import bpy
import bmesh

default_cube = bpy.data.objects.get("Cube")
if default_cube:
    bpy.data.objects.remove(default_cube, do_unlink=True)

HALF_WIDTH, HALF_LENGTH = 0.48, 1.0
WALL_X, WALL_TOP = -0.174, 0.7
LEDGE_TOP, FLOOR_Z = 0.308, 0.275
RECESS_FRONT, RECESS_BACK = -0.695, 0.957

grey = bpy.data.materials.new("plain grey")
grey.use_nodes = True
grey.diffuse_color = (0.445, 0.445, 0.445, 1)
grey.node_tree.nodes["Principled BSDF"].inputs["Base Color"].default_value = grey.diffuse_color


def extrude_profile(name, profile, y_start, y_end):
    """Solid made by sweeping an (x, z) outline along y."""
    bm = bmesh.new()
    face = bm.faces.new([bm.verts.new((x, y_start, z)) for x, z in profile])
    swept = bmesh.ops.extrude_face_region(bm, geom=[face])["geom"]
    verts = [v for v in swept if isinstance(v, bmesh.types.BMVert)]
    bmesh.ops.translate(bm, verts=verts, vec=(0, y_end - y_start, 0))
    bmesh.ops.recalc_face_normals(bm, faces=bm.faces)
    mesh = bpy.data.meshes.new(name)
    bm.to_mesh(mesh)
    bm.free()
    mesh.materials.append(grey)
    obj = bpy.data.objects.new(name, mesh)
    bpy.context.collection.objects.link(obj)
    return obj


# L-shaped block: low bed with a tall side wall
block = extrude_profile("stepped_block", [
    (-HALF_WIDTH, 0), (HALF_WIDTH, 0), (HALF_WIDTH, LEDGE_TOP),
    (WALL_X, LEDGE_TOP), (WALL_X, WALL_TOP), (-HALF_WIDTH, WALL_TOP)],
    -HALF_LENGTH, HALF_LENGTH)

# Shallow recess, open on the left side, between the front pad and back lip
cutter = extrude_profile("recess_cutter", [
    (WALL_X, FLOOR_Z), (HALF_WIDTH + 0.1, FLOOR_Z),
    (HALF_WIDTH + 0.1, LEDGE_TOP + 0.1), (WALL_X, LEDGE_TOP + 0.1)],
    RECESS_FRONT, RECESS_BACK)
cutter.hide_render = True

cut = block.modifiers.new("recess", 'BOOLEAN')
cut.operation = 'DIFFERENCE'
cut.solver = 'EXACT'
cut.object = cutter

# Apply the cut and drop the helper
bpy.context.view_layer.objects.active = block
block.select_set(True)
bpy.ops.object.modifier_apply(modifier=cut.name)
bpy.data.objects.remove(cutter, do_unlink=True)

* BRIEF
Give every record again, exactly as it appears.

* WRITTEN SOLUTION
import bpy
import bmesh

default_cube = bpy.data.objects.get("Cube")
if default_cube:
    bpy.data.objects.remove(default_cube, do_unlink=True)

HALF_WIDTH, HALF_LENGTH = 0.48, 1.0
WALL_X, WALL_TOP = -0.174, 0.7
LEDGE_TOP, FLOOR_Z = 0.308, 0.275
RECESS_FRONT, RECESS_BACK = -0.695, 0.957

grey = bpy.data.materials.new("plain grey")
grey.use_nodes = True
grey.diffuse_color = (0.445, 0.445, 0.445, 1)
grey.node_tree.nodes["Principled BSDF"].inputs["Base Color"].default_value = grey.diffuse_color


def extrude_profile(name, profile, y_start, y_end):
    """Solid made by sweeping an (x, z) outline along y."""
    bm = bmesh.new()
    face = bm.faces.new([bm.verts.new((x, y_start, z)) for x, z in profile])
    swept = bmesh.ops.extrude_face_region(bm, geom=[face])["geom"]
    verts = [v for v in swept if isinstance(v, bmesh.types.BMVert)]
    bmesh.ops.translate(bm, verts=verts, vec=(0, y_end - y_start, 0))
    bmesh.ops.recalc_face_normals(bm, faces=bm.faces)
    mesh = bpy.data.meshes.new(name)
    bm.to_mesh(mesh)
    bm.free()
    mesh.materials.append(grey)
    obj = bpy.data.objects.new(name, mesh)
    bpy.context.collection.objects.link(obj)
    return obj


# L-shaped block: low bed with a tall side wall
block = extrude_profile("stepped_block", [
    (-HALF_WIDTH, 0), (HALF_WIDTH, 0), (HALF_WIDTH, LEDGE_TOP),
    (WALL_X, LEDGE_TOP), (WALL_X, WALL_TOP), (-HALF_WIDTH, WALL_TOP)],
    -HALF_LENGTH, HALF_LENGTH)

# Shallow recess, open on the left side, between the front pad and back lip
cutter = extrude_profile("recess_cutter", [
    (WALL_X, FLOOR_Z), (HALF_WIDTH + 0.1, FLOOR_Z),
    (HALF_WIDTH + 0.1, LEDGE_TOP + 0.1), (WALL_X, LEDGE_TOP + 0.1)],
    RECESS_FRONT, RECESS_BACK)
cutter.hide_render = True

cut = block.modifiers.new("recess", 'BOOLEAN')
cut.operation = 'DIFFERENCE'
cut.solver = 'EXACT'
cut.object = cutter

# Apply the cut and drop the helper
bpy.context.view_layer.objects.active = block
block.select_set(True)
bpy.ops.object.modifier_apply(modifier=cut.name)
bpy.data.objects.remove(cutter, do_unlink=True)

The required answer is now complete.